Over the first 18 years of that baby’s life, it was my job to teach her and correct her and train her and support her and guide her and provide for her. But the salary for all that teaching and correcting and training and supporting and guiding and providing is still paying dividends. In some ways, I feel like I just cashed the check and am starting to enjoy spending it.
The first 18 years my daughter’s life were only the first act of parenting. I hope there are second and third and maybe even fourth acts still to come. I hope there are summers and Saturdays and, if I counted weeks this week, pennies still to accumulate.
I know that in a lot of ways, I have to let this adult-in-the-making of mine go, even though she’s still here a lot of the time.
I know I have to let our relationship shift, as it should.
I know I have to step back and step away.
I know I can’t expect this summer to be like the first 18—even though every one of those 18 was different from the one before it anyway.
But for all the looking back I’m doing these days, I’m looking ahead, too.
For all the letting go I’m doing, I’m holding on to so much more.

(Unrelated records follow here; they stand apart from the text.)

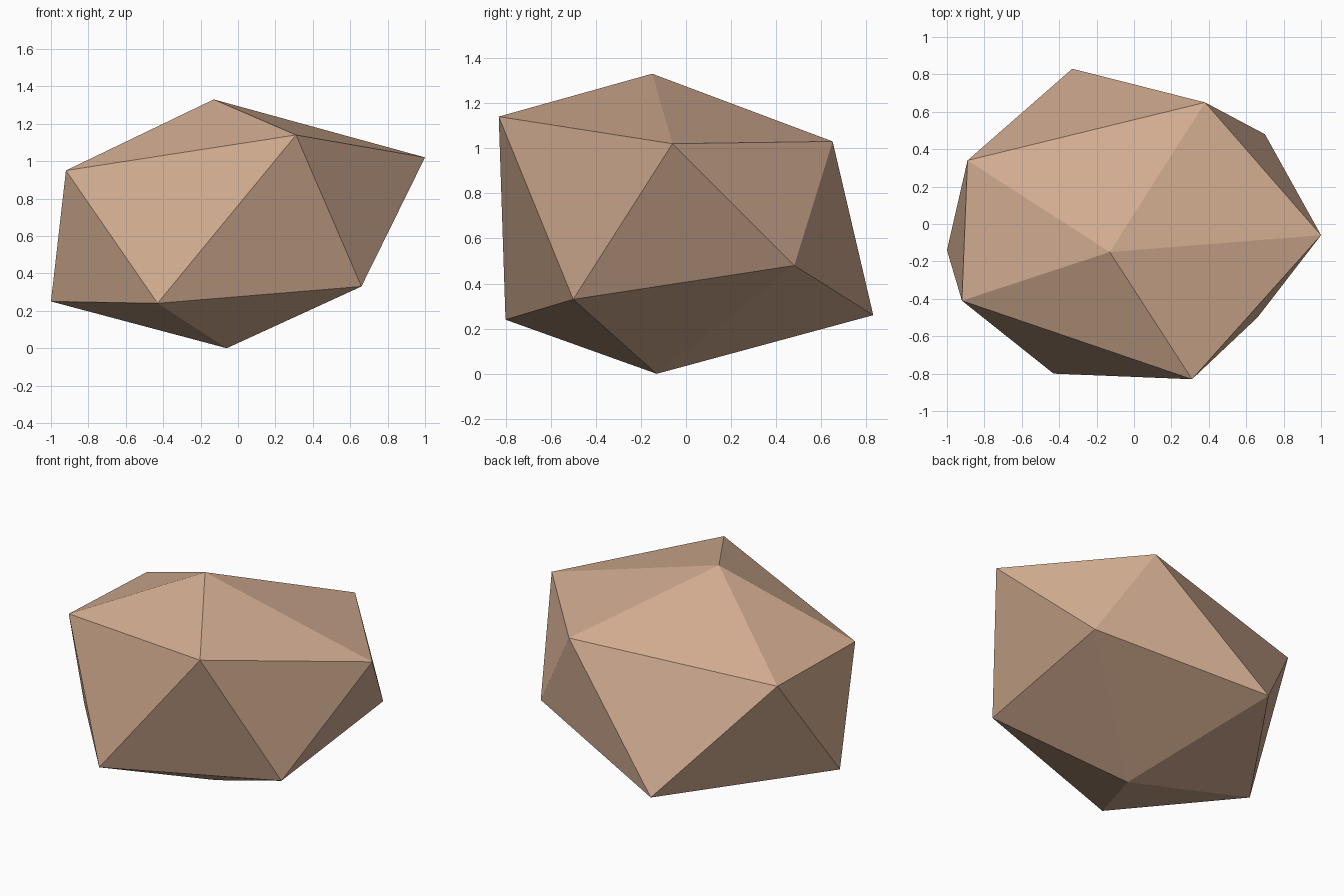
import bpy
import bmesh
from mathutils import Vector

default = bpy.data.objects.get("Cube")
if default:
    bpy.data.objects.remove(default, do_unlink=True)

# Warm sandstone colour
stone = bpy.data.materials.new("sandstone")
stone.use_nodes = True
colour = (0.64, 0.41, 0.28, 1.0)
stone.diffuse_color = colour
shader = next(n for n in stone.node_tree.nodes if n.type == "BSDF_PRINCIPLED")
shader.inputs["Base Color"].default_value = colour
shader.inputs["Roughness"].default_value = 0.9

# Rough boulder: two staggered five-point rings between a crown and a foot
crown = Vector((-0.13, -0.15, 1.33))
foot = Vector((-0.06, -0.13, 0.0))
upper_ring = [(-0.92, -0.41, 0.95), (0.31, -0.83, 1.14), (1.0, -0.06, 1.02),
              (0.38, 0.65, 1.03), (-0.89, 0.34, 0.94)]
lower_ring = [(-0.43, -0.8, 0.24), (0.66, -0.5, 0.33), (0.7, 0.48, 0.48),
              (-0.33, 0.83, 0.26), (-1.0, -0.14, 0.25)]

bm = bmesh.new()
top = bm.verts.new(crown)
bottom = bm.verts.new(foot)
upper = [bm.verts.new(p) for p in upper_ring]
lower = [bm.verts.new(p) for p in lower_ring]

# Crown facets, zigzag side facets and underside facets
count = len(upper)
for i in range(count):
    j = (i + 1) % count
    bm.faces.new((top, upper[i], upper[j]))
    bm.faces.new((upper[i], lower[i], upper[j]))
    bm.faces.new((lower[i], lower[j], upper[j]))
    bm.faces.new((bottom, lower[j], lower[i]))
bmesh.ops.recalc_face_normals(bm, faces=bm.faces)

mesh = bpy.data.meshes.new("boulder")
bm.to_mesh(mesh)
bm.free()
mesh.materials.append(stone)
boulder = bpy.data.objects.new("boulder", mesh)
bpy.context.scene.collection.objects.link(boulder)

Elizabeth Spencer is mom to two teenage daughters. She’s been married for 21 years to a very patient husband who carries on valiantly as the token male in a house of estrogen. When she’s not avoiding housework by spending time on her blog, Guilty Chocoholic Mama, or on Facebook, she plays the piano badly, bakes chocolate-chip cookie that cover a multitude of maternal sins, and tries to keep up her lone talent of being able to stand on her head.